** Task to carry out **
Look through the entries below. Report each line that has the word "from" in it.

** Records supplied **
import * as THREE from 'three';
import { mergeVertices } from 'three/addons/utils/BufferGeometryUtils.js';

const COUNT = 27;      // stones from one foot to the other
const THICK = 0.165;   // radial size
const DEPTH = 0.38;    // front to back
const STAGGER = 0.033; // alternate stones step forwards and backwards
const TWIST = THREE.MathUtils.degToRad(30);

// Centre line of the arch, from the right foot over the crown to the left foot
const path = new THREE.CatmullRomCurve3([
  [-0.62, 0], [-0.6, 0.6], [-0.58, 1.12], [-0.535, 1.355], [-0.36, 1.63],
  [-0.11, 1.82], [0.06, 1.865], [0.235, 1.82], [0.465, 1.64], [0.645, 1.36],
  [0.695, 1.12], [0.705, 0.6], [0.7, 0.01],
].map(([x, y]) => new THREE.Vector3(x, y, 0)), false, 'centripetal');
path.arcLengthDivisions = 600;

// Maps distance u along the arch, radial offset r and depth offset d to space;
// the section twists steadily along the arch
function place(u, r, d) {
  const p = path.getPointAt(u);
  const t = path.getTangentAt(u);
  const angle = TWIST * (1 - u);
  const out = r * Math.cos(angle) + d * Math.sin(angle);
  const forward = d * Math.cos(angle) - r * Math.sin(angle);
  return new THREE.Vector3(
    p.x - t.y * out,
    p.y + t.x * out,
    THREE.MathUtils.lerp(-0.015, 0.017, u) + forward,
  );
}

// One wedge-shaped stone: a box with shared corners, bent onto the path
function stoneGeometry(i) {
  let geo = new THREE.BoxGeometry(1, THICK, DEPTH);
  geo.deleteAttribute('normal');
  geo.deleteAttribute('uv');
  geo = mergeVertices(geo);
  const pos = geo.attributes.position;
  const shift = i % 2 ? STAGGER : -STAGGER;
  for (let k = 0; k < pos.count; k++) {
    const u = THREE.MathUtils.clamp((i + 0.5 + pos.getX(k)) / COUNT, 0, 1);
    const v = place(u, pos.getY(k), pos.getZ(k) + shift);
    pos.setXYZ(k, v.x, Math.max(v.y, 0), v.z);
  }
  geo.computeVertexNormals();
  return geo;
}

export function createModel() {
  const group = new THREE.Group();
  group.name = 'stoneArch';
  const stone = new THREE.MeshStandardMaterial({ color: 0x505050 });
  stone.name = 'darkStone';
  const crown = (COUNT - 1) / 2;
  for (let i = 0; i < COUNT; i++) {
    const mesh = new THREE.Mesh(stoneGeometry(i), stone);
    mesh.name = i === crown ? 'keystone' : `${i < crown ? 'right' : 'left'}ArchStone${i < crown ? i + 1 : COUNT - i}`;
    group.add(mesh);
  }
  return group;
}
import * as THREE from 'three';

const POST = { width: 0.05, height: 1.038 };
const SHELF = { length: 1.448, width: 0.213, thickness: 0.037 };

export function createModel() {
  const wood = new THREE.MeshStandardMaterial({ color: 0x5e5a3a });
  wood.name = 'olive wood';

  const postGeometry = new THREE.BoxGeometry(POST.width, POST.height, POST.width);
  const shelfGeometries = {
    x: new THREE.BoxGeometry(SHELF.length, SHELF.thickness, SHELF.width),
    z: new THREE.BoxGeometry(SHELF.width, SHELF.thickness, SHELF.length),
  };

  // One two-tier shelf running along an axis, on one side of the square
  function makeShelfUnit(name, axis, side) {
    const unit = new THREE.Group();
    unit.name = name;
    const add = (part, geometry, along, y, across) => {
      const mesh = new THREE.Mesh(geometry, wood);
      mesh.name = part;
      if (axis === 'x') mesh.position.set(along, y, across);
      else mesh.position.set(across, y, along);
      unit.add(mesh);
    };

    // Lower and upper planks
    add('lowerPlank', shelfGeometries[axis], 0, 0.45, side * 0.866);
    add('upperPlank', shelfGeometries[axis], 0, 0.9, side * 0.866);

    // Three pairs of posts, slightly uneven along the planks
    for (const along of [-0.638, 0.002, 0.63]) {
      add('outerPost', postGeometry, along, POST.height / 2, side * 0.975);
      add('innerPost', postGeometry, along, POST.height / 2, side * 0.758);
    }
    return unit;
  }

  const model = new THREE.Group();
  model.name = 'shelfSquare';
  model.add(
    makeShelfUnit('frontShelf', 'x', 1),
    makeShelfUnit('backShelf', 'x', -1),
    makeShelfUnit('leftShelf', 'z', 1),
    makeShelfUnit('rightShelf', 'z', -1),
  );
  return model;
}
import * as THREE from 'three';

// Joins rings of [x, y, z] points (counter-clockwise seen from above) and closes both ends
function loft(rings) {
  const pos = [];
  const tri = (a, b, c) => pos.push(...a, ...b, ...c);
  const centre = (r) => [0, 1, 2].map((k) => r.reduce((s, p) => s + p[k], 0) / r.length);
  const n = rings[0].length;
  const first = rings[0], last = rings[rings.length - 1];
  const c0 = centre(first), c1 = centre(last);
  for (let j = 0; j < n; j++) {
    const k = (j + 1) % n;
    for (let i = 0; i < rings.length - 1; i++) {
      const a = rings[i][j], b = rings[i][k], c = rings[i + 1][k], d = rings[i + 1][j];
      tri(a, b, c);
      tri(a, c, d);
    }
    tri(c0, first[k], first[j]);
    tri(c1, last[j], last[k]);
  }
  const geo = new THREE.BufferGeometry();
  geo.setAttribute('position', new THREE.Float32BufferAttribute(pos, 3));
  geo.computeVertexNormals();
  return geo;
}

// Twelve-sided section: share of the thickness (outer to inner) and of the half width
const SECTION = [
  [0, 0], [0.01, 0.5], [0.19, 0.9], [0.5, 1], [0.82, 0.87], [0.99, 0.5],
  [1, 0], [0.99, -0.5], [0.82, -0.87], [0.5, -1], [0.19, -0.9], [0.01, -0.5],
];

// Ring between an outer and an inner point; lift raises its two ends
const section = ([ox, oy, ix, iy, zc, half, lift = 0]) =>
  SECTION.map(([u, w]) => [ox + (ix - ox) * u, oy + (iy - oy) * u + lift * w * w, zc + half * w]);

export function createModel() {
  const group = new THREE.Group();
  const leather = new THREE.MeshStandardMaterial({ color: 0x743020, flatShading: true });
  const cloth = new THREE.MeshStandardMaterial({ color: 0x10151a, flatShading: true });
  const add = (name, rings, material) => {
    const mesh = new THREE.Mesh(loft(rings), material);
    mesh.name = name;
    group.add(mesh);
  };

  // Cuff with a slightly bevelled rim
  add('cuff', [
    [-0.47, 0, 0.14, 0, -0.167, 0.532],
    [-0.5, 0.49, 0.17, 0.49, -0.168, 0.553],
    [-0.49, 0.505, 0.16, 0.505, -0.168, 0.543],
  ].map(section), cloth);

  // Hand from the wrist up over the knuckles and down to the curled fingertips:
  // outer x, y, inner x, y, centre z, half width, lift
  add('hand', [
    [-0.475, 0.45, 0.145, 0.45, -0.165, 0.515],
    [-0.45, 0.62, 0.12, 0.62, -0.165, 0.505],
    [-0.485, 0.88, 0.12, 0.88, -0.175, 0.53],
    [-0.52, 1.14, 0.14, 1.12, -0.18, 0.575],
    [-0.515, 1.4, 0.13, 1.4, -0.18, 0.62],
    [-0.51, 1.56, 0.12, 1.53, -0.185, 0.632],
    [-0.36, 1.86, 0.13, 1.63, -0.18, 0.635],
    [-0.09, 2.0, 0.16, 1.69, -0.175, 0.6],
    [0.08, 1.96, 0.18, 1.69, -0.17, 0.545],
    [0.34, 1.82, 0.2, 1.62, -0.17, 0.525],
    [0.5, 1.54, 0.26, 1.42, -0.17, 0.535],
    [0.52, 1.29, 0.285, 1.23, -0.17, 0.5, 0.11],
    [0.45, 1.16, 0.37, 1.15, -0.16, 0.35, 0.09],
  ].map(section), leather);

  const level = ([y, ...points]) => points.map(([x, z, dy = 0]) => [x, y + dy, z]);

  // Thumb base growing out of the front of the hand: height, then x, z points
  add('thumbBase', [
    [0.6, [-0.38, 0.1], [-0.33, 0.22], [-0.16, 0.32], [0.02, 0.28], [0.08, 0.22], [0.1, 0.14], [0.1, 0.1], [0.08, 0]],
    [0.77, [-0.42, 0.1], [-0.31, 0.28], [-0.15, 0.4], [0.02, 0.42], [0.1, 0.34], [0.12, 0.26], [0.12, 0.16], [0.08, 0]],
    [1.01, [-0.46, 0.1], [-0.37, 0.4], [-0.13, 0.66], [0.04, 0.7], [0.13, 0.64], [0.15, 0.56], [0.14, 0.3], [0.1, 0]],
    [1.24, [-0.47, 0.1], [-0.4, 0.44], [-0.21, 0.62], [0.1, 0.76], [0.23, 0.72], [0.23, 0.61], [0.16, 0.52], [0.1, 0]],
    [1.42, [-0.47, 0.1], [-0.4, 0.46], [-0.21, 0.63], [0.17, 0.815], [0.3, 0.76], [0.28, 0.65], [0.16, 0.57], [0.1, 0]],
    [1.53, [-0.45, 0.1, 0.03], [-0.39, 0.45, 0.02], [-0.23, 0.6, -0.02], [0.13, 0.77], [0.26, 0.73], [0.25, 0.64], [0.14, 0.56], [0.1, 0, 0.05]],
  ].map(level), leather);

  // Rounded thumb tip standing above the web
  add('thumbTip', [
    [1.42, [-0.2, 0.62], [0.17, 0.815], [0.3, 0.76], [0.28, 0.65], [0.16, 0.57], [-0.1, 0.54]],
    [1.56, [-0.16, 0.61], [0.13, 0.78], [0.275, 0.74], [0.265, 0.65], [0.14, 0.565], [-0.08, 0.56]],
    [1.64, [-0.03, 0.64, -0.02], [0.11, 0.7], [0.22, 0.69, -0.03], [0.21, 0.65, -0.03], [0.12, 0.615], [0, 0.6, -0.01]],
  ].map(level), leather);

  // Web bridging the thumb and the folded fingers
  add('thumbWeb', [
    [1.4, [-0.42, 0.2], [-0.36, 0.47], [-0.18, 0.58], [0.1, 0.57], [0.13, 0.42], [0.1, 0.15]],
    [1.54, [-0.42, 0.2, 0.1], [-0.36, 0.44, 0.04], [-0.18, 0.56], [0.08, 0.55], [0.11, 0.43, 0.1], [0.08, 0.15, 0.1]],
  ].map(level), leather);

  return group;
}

** Result of this exercise **
import * as THREE from 'three';
import { mergeVertices } from 'three/addons/utils/BufferGeometryUtils.js';
const COUNT = 27;      // stones from one foot to the other
// Centre line of the arch, from the right foot over the crown to the left foot
import * as THREE from 'three';
import * as THREE from 'three';
// Joins rings of [x, y, z] points (counter-clockwise seen from above) and closes both ends
  // Hand from the wrist up over the knuckles and down to the curled fingertips:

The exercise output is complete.